Changes in internal controls. During the quarterly period covered by this report, no changes occurred in our internal control over financial reporting that materially affected, or is reasonably likely to materially affect, our internal control over financial reporting.
PART II - OTHER INFORMATION
ITEM 1. LEGAL PROCEEDINGS
We are not currently subject to any material legal proceedings, nor, to our knowledge, is any material legal proceeding threatened against us. However, from time to time, we may become a party to certain legal proceedings in the ordinary course of business.
ITEM 1A. RISK FACTORS
In addition to the other information set forth in this report, you should carefully consider the factors discussed in Part I, “Item 1. Description of Business, subheading “Risk Factors” in our Annual Report on Form 10-K for the year ended December 31, 2020, which could materially affect our business, financial condition or future results.
ITEM 2. UNREGISTERED SALES OF EQUITY SECURITIES AND USE OF PROCEEDS
ITEM 3. DEFAULTS UPON SENIOR SECURITIES
ITEM 4. MINE SAFETY DISCLOSURE
ITEM 5. OTHER INFORMATION
ITEM 6. EXHIBITS
(a) The following documents are filed as exhibits to this report on Form 10-Q or incorporated by reference herein. Any document incorporated by reference is identified by a parenthetical reference to the SEC filing that included such document.
|31.1||Certification of CEO pursuant to Rule 13a-14(a) or 15d-14(a) of the Exchange Act pursuant to Section 302 of the Sarbanes-Oxley Act of 2002.|
|31.2||Certification of CFO pursuant to Rule 13a-14(a) or 15d-14(a) of the Exchange Act pursuant to Section 302 of the Sarbanes-Oxley Act of 2002.|
|32.1||Certification of CEO pursuant to 18 U.S.C. Section 1350 as adopted pursuant to Section 906 of the Sarbanes-Oxley Act of 2002.|
|32.2||Certification of CFO pursuant to 18 U.S.C. Section 1350 as adopted pursuant to Section 906 of the Sarbanes-Oxley Act of 2002.|
|101.INS||Inline XBRL Instance Document|
|101.SCH||Inline XBRL Taxonomy Extension Schema Document|
|101.CAL||Inline XBRL Taxonomy Extension Calculation Linkbase Document|
|101.DEF||Inline XBRL Taxonomy Extension Definition Linkbase Document|

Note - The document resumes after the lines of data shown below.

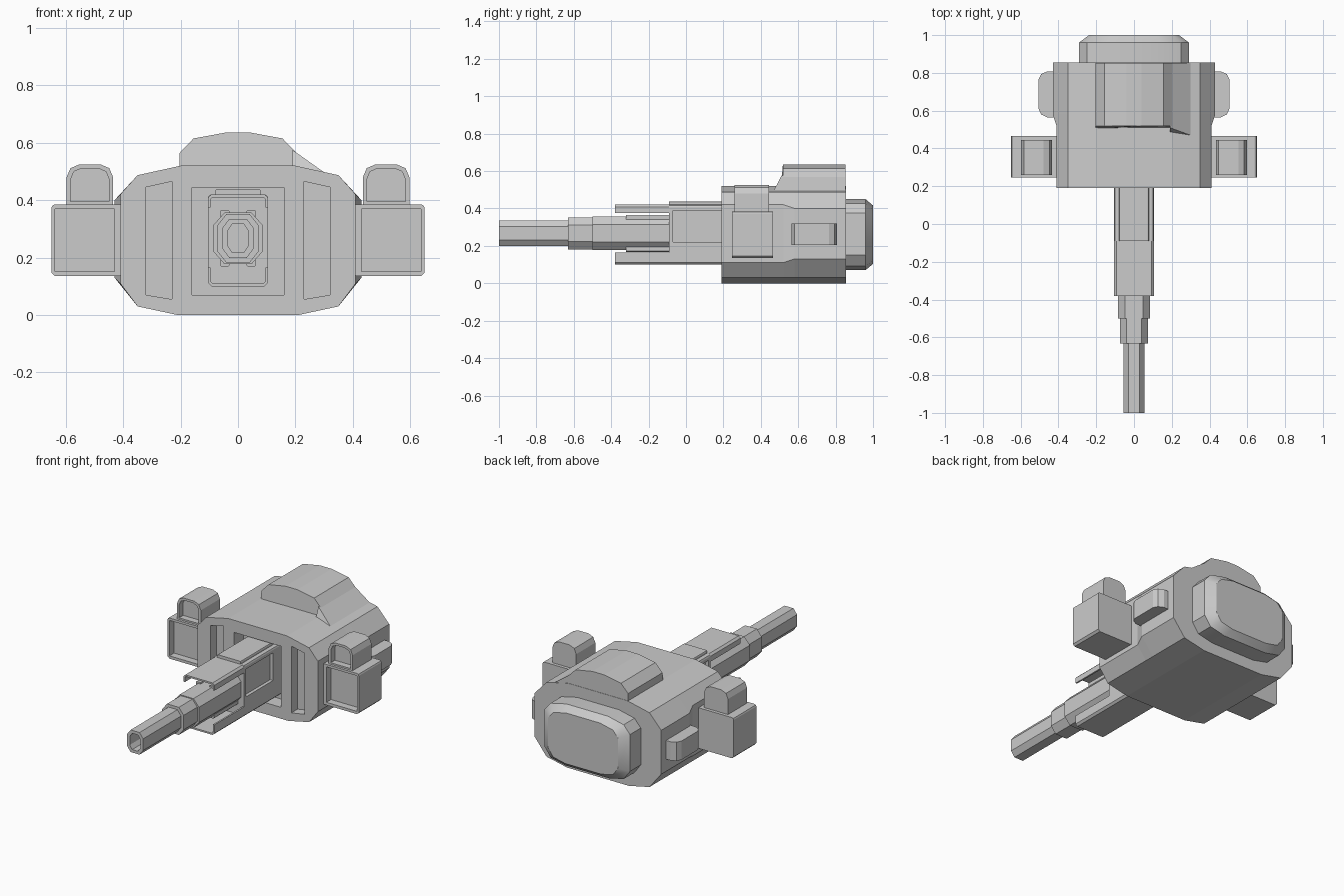
import bpy, bmesh

if "Cube" in bpy.data.objects:
    bpy.data.objects.remove(bpy.data.objects["Cube"])


def loft(name, rings, caps=True):
    """Skin a list of equal-length point rings into a solid."""
    bm = bmesh.new()
    vr = [[bm.verts.new(p) for p in r] for r in rings]
    n = len(vr[0])
    for a, b in zip(vr, vr[1:]):
        for i in range(n):
            j = (i + 1) % n
            bm.faces.new((a[i], a[j], b[j], b[i]))
    if caps:
        bm.faces.new(vr[0])
        bm.faces.new(vr[-1])
    bmesh.ops.recalc_face_normals(bm, faces=bm.faces)
    me = bpy.data.meshes.new(name)
    bm.to_mesh(me)
    bm.free()
    ob = bpy.data.objects.new(name, me)
    bpy.context.collection.objects.link(ob)
    return ob


def prism(name, prof, y0, y1):
    return loft(name, [[(x, y, z) for x, z in prof] for y in (y0, y1)])


def rect(x0, x1, z0, z1, low=0.0, top=0.0):
    """Rectangle with optional chamfered lower and upper corners."""
    if not low and not top:
        return [(x0, z0), (x1, z0), (x1, z1), (x0, z1)]
    l, t = low or 1e-3, top or 1e-3
    return [(x0 + l, z0), (x1 - l, z0), (x1, z0 + l), (x1, z1 - t), (x1 - .3 * t, z1 - .3 * t),
            (x1 - t, z1), (x0 + t, z1), (x0 + .3 * t, z1 - .3 * t), (x0, z1 - t), (x0, z0 + l)]


def cut(ob, cutter):
    m = ob.modifiers.new("cut", 'BOOLEAN')
    m.object, m.operation, m.solver = cutter, 'DIFFERENCE', 'EXACT'
    bpy.context.view_layer.objects.active = ob
    bpy.ops.object.modifier_apply(modifier=m.name)
    bpy.data.objects.remove(cutter)


def mirror(ob):
    m = ob.modifiers.new("mirror", 'MIRROR')
    m.use_mirror_merge = False


def sym(half):
    """Mirror a right-hand profile (bottom to top) across x = 0."""
    return half + [(-x, z) for x, z in reversed(half)]


def smooth(ob, angle):
    bpy.ops.object.select_all(action='DESELECT')
    ob.select_set(True)
    bpy.context.view_layer.objects.active = ob
    bpy.ops.object.shade_smooth_by_angle(angle=angle)


# Turret body: faceted hull, slightly wider at the rear
hull = [(.21, 0), (.35, .03), (.41, .11), (.41, .42), (.35, .487), (.2, .52)]
wide = [(.21, 0), (.35, .03), (.43, .13), (.43, .40), (.35, .487), (.2, .52)]
body = loft("turret_body", [[(x, y, z) for x, z in sym(p)]
            for y, p in ((.19, hull), (.52, hull), (.58, wide), (.855, wide))])
cut(body, prism("cutter", rect(-.16, .16, .07, .445), .1, .28))
for s in (-1, 1):
    slot = [(.23 * s, .055), (.32 * s, .07), (.32 * s, .445), (.23 * s, .465)]
    cut(body, prism("cutter", slot, .1, .25))

# Rear bustle with tapered end
def scaled(y, kx, kz):
    return [(x * kx, y, .26 + (z - .26) * kz) for x, z in sym(hull)]

bustle = loft("rear_bustle", [scaled(.80, .71, .73), scaled(.96, .71, .73), scaled(1.0, .58, .60)])
smooth(bustle, .5)

# Roof hatch and its side fairing
roof = sym([(.203, .48), (.203, .565), (.155, .615), (.04, .636)])
loft("roof_hatch", [[(x, .505 if z < .55 else .518, z) for x, z in roof],
                    [(x, .853, z) for x, z in roof]])
loft("hatch_fairing", [[(.19, .51, .575), (.30, .47, .497), (.19, .47, .48)],
                       [(.19, .853, .575), (.30, .853, .497), (.19, .853, .48)]])

# Side launcher pods: big box and small rounded box, hollow fronts
pod = prism("side_pod", rect(.40, .65, .135, .385, .012, .012), .245, .465)
cut(pod, prism("cutter", rect(.43, .638, .152, .37), .2, .29))
mirror(pod)
lamp = prism("upper_pod", rect(.435, .597, .38, .525, 0, .045), .26, .445)
cut(lamp, prism("cutter", rect(.449, .583, .395, .511, 0, .038), .2, .30))
mirror(lamp)

# Rounded side grips
c = [(.38, .565), (.46, .565), (.492, .58), (.505, .61), (.505, .765), (.492, .793), (.46, .808), (.38, .808)]
mirror(loft("side_grip", [[(x, y, z) for x, y in c] for z in (.205, .32)]))

# Gun cradle box with recessed sides and raised top plate
cradle = prism("gun_cradle", rect(-.105, .105, .10, .42, .012, .012), -.09, .285)
for s in (-1, 1):
    x0, x1 = sorted((.085 * s, .2 * s))
    cut(cradle, prism("cutter", rect(x0, x1, .22, .39), -.07, .19))
prism("cradle_top_plate", rect(-.08, .08, .41, .438, 0, .008), -.09, .285)

# Channel-shaped guards above and below the barrel
for name, zo, s, h in (("upper_guard", .42, -1, .045), ("lower_guard", .10, 1, .065)):
    prism(name, [(-.105, zo + s * h), (-.105, zo + s * .012), (-.093, zo), (.093, zo),
                 (.105, zo + s * .012), (.105, zo + s * h), (.095, zo + s * h),
                 (.095, zo + s * .016), (.089, zo + s * .01), (-.089, zo + s * .01),
                 (-.095, zo + s * .016), (-.095, zo + s * h)], -.38, -.085)

# Stepped octagonal barrel with open muzzle
def octagon(y, w, h):
    a, b, z = w * .55, h * .52, .267
    return [(x, y, z + q) for x, q in sym([(a, -h), (w, -b), (w, b), (a, h)])]

loft("gun_barrel", [octagon(*s) for s in (
    (-.85, .036, .05), (-1, .036, .05), (-1, .055, .068), (-.632, .055, .068),
    (-.632, .073, .085), (-.5, .073, .085), (-.5, .085, .09), (-.05, .085, .09))])

# Corner lugs on the barrel sleeve
for s in (-1, 1):
    z0, z1 = sorted((.267 + s * .07, .267 + s * .099))
    mirror(prism("sleeve_lug", rect(.03, .062, z0, z1, .005, .005), -.32, -.085))
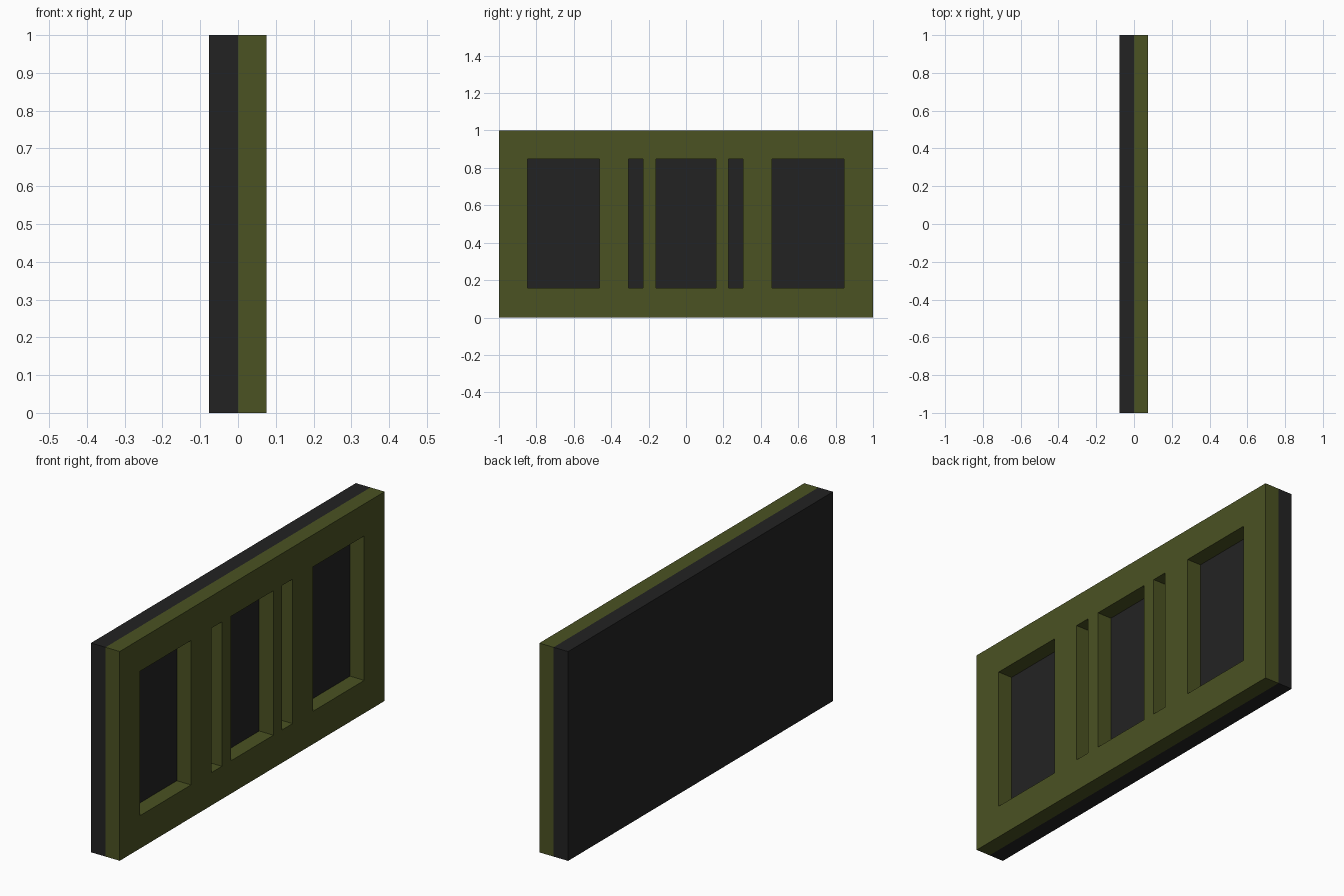
import bpy

if "Cube" in bpy.data.objects:
    bpy.data.objects.remove(bpy.data.objects["Cube"])

X_BACK, X_MID, X_FRONT = -0.077, 0.0, 0.075
Z_LOW, Z_HIGH = 0.157, 0.847


def material(name, colour):
    m = bpy.data.materials.new(name)
    m.diffuse_color = (*colour, 1)
    m.use_nodes = True
    m.node_tree.nodes["Principled BSDF"].inputs["Base Color"].default_value = m.diffuse_color
    return m


def box(name, low, high, mat):
    """Flat-sided box between two opposite corners."""
    bpy.ops.mesh.primitive_cube_add(size=1)
    ob = bpy.context.object
    ob.name = name
    for v in ob.data.vertices:
        v.co = [lo + (c + 0.5) * (hi - lo) for c, lo, hi in zip(v.co, low, high)]
    ob.data.materials.append(mat)
    return ob


charcoal = material("charcoal", (0.0165, 0.0165, 0.0165))
olive = material("olive green", (0.070, 0.085, 0.0162))

# Solid backing panel
box("back_panel", (X_BACK, -1, 0), (X_MID, 1, 1), charcoal)

# Front frame with five rectangular openings cut right through
frame = box("front_frame", (X_MID, -1, 0), (X_FRONT, 1, 1), olive)
openings = [(-0.848, -0.462), (-0.308, -0.229), (-0.16, 0.16),
            (0.226, 0.305), (0.46, 0.846)]
for i, (y0, y1) in enumerate(openings):
    cutter = box(f"opening_cutter_{i + 1}", (X_MID - 0.1, y0, Z_LOW),
                 (X_FRONT + 0.1, y1, Z_HIGH), olive)
    cutter.hide_render = True
    cutter.hide_set(True)
    cut = frame.modifiers.new(f"opening_{i + 1}", 'BOOLEAN')
    cut.operation = 'DIFFERENCE'
    cut.solver = 'EXACT'
    cut.object = cutter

|101.LAB||Inline XBRL Taxonomy Extension Label Linkbase Document|
|101.PRE||Inline XBRL Taxonomy Extension Presentation Linkbase Document|
|104||Cover Page Interactive Data File (embedded within the Inline XBRL document)|
In accordance with Section 13 or 15(d) of the Exchange Act, the registrant caused this report to be signed on its behalf by the undersigned, thereunto duly authorized.
|Date: January 13, 2022||By:||/s/ Ohad Goren|
|Title:||Chief Executive Officer|
In accordance with the Exchange Act, this report has been signed below by the following persons on behalf of the registrant and in the capacities and on the dates indicated.
|Date: January 13, 2022||By:||/s/ Gal Peleg|
|Title:||Principal Accounting and Financial Officer|